COVID-19 Alert: Manage caregiver stress during this health crisis. Learn More.
Call 888-575-0946 for Home Instead services in your area.
Sharing is Caring:

Multiple Medications Increase Risks for Seniors

Caregiver looking at prescriptions with elderly patient
Whether accompanying your mother to a doctor’s appointment or in response to a medical crisis, it’s critical to have your loved one's medical information easily and quickly accessible

Find home care near you or your loved one:

Keeping track of prescription medications could be a confusing and potentially dangerous task for many seniors. Resources such as the Senior Emergency Kit can help family caregivers stay on top of their loved one’s medications.

Q. My 80-year-old mother, who lives alone, takes a number of medications prescribed by several doctors. What are the risks, and what can I do?

Your mother, like other seniors who take various medications, runs an increased risk of accidental poisoning. According to the American Society of Health-System Pharmacists (ASHP), older patients have complex medication regimens, often involving multiple medications prescribed by several physicians that make them vulnerable to accidental poisonings.

That possibility for error makes communication vital between your mom and all of her doctors. In fact, in 2005, the Joint Commission on Accreditation of Healthcare Organizations’ (JCAHO) Sentinel Event Database revealed that 63 percent of the reported mediation errors resulting in death or serious injury in hospitals were because of breakdowns in communication. And about half of those could have been avoided through effective medication reconciliation.

Missing dosages presents other problems. An estimated one-third to one-half of all patients in the United States don’t take their medications as prescribed, according to the New England Healthcare Institute (NEHI). Chronic-disease patients who do not consistently take their medications often experience preventable worsening of disease.

Among all patient groups, poor adherence poses an increased risk of hospitalizations, resulting in significant costs. For example, among diabetes patients, those with low levels of adherence have almost twice the annual health-care costs of those with high levels of adherence ($16,498 versus $8,886). According to the NEHI, patients who don’t take their medications properly jeopardize their health as well as put a strain on the health-care system.

Whether accompanying your mother to a doctor’s appointment or in response to a medical crisis, it’s critical to have your loved one's medical information easily and quickly accessible. The Home Instead® network created the Caring for Your Parents: Senior Emergency KitSM, an information management tool and website.

This toolkit and other resources are part of the Answering the Call® program to help you be prepared for these situations. Consider the following tips, from the Answering the Call program, provided by the Home Instead network and the American Society of Consultant Pharmacists (ASCP):

What a Senior Needs to Share With a Doctor:

  • Tell your doctor about all the medicines you are already taking. This includes prescription medicines and the medicines you buy without a prescription, such as aspirin, laxatives, vitamin supplements, and home remedies.
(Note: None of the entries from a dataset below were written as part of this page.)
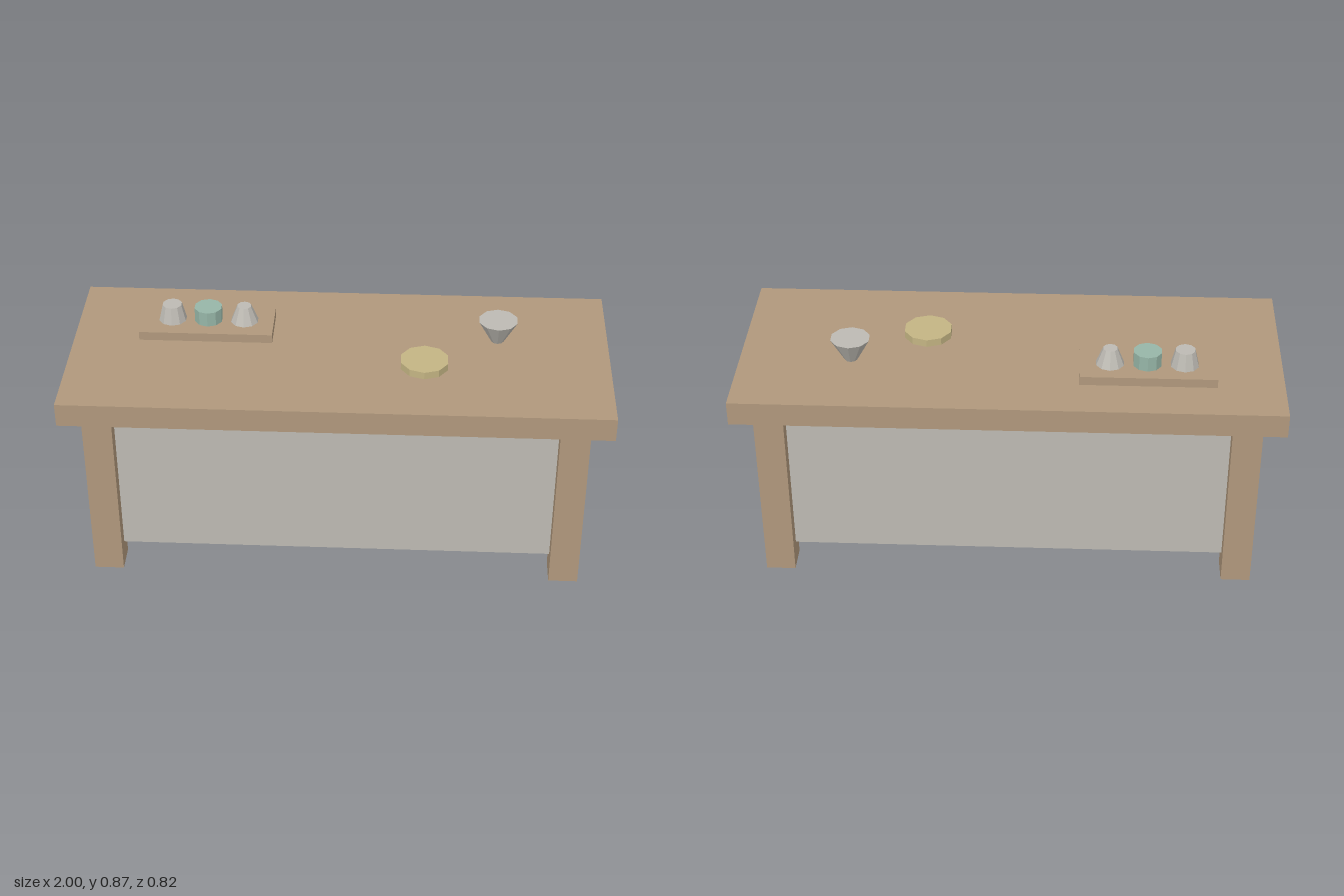
import * as THREE from 'three';

export function createModel() {
  const model = new THREE.Group();
  model.name = 'counterTable';

  const mat = (name, color) => {
    const m = new THREE.MeshStandardMaterial({ color, flatShading: true });
    m.name = name;
    return m;
  };
  const wood = mat('wood', 0xb0987c);
  const grey = mat('paleGrey', 0xbdbab3);
  const green = mat('sageGreen', 0x96b5a7);
  const straw = mat('straw', 0xc3b483);

  const add = (name, geometry, material, x, y, z) => {
    const mesh = new THREE.Mesh(geometry, material);
    mesh.name = name;
    mesh.position.set(x, y, z);
    model.add(mesh);
  };
  // Box spanning y0..y1, centred on x and z
  const box = (name, material, w, d, y0, y1, x = 0, z = 0) =>
    add(name, new THREE.BoxGeometry(w, y1 - y0, d), material, x, (y0 + y1) / 2, z);
  // Ten-sided tapered round spanning y0..y1
  const round = (name, material, rTop, rBottom, y0, y1, x, z) =>
    add(name, new THREE.CylinderGeometry(rTop, rBottom, y1 - y0, 10), material, x, (y0 + y1) / 2, z);

  // Table top, legs and the closed cabinet between them
  box('tableTop', wood, 2, 0.816, 0.684, 0.774);
  for (const sx of [1, -1]) {
    for (const sz of [1, -1]) {
      const name = (sz > 0 ? 'front' : 'back') + (sx > 0 ? 'Left' : 'Right') + 'Leg';
      box(name, wood, 0.109, 0.109, 0, 0.684, sx * 0.8625, sz * 0.319);
    }
  }
  box('cabinet', grey, 1.73, 0.645, 0.088, 0.678);

  // Tray with two shakers and a jar
  box('tray', wood, 0.5, 0.201, 0.774, 0.808, -0.505, -0.135);
  round('wideShaker', grey, 0.037, 0.053, 0.808, 0.873, -0.638, -0.137);
  round('jar', green, 0.053, 0.053, 0.808, 0.865, -0.502, -0.137);
  round('narrowShaker', grey, 0.027, 0.053, 0.808, 0.873, -0.366, -0.137);

  // Dish and flared bowl
  round('dish', straw, 0.091, 0.091, 0.774, 0.802, 0.316, 0.091);
  round('flaredBowl', grey, 0.074, 0.024, 0.774, 0.864, 0.588, -0.092);

  return model;
}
It’s helpful to take along a written list or go to and fill out a medication tracker form to take along.
  • Tell your doctor what is important to you about your medicines. You may want a medicine with fewest side effects, or fewest doses to take each day. If you have trouble swallowing, you may want a liquid form of medicine. You may care most about cost (there may be a generic drug or another lower-cost medicine you can take), or you may want the medicine your doctor believes will work best.
  • Tell your doctor if you have any allergies to medications or if you have had any troubling side effects from medicines.
  • Tell your doctor if you have any illnesses or problems for which another doctor or health professional is treating you.
  • Tell your doctor if you are not taking your medicine as directed. For example, some people may stop taking their medicine, take a lower dose, or skip doses if they are having side effects. Your doctor needs to know about any changes in your treatment plan. Do not let guilty feelings or embarrassment keep you from telling your doctor this important information.

Companionship also can be an important safeguard. Medication reminders are one popular and vital service that CAREGiversSM from the local Home Instead office provide to seniors. Remind your mom that a second set of eyes can add a measure of security and comfort to her life, and help her maintain her regular routine in her home for as long as possible.

Last revised: September 23, 2011

Get helpful tips and articles like these delivered to your email.

Share your thoughts, stories and comments:

Your email address will not be published. Required fields are marked *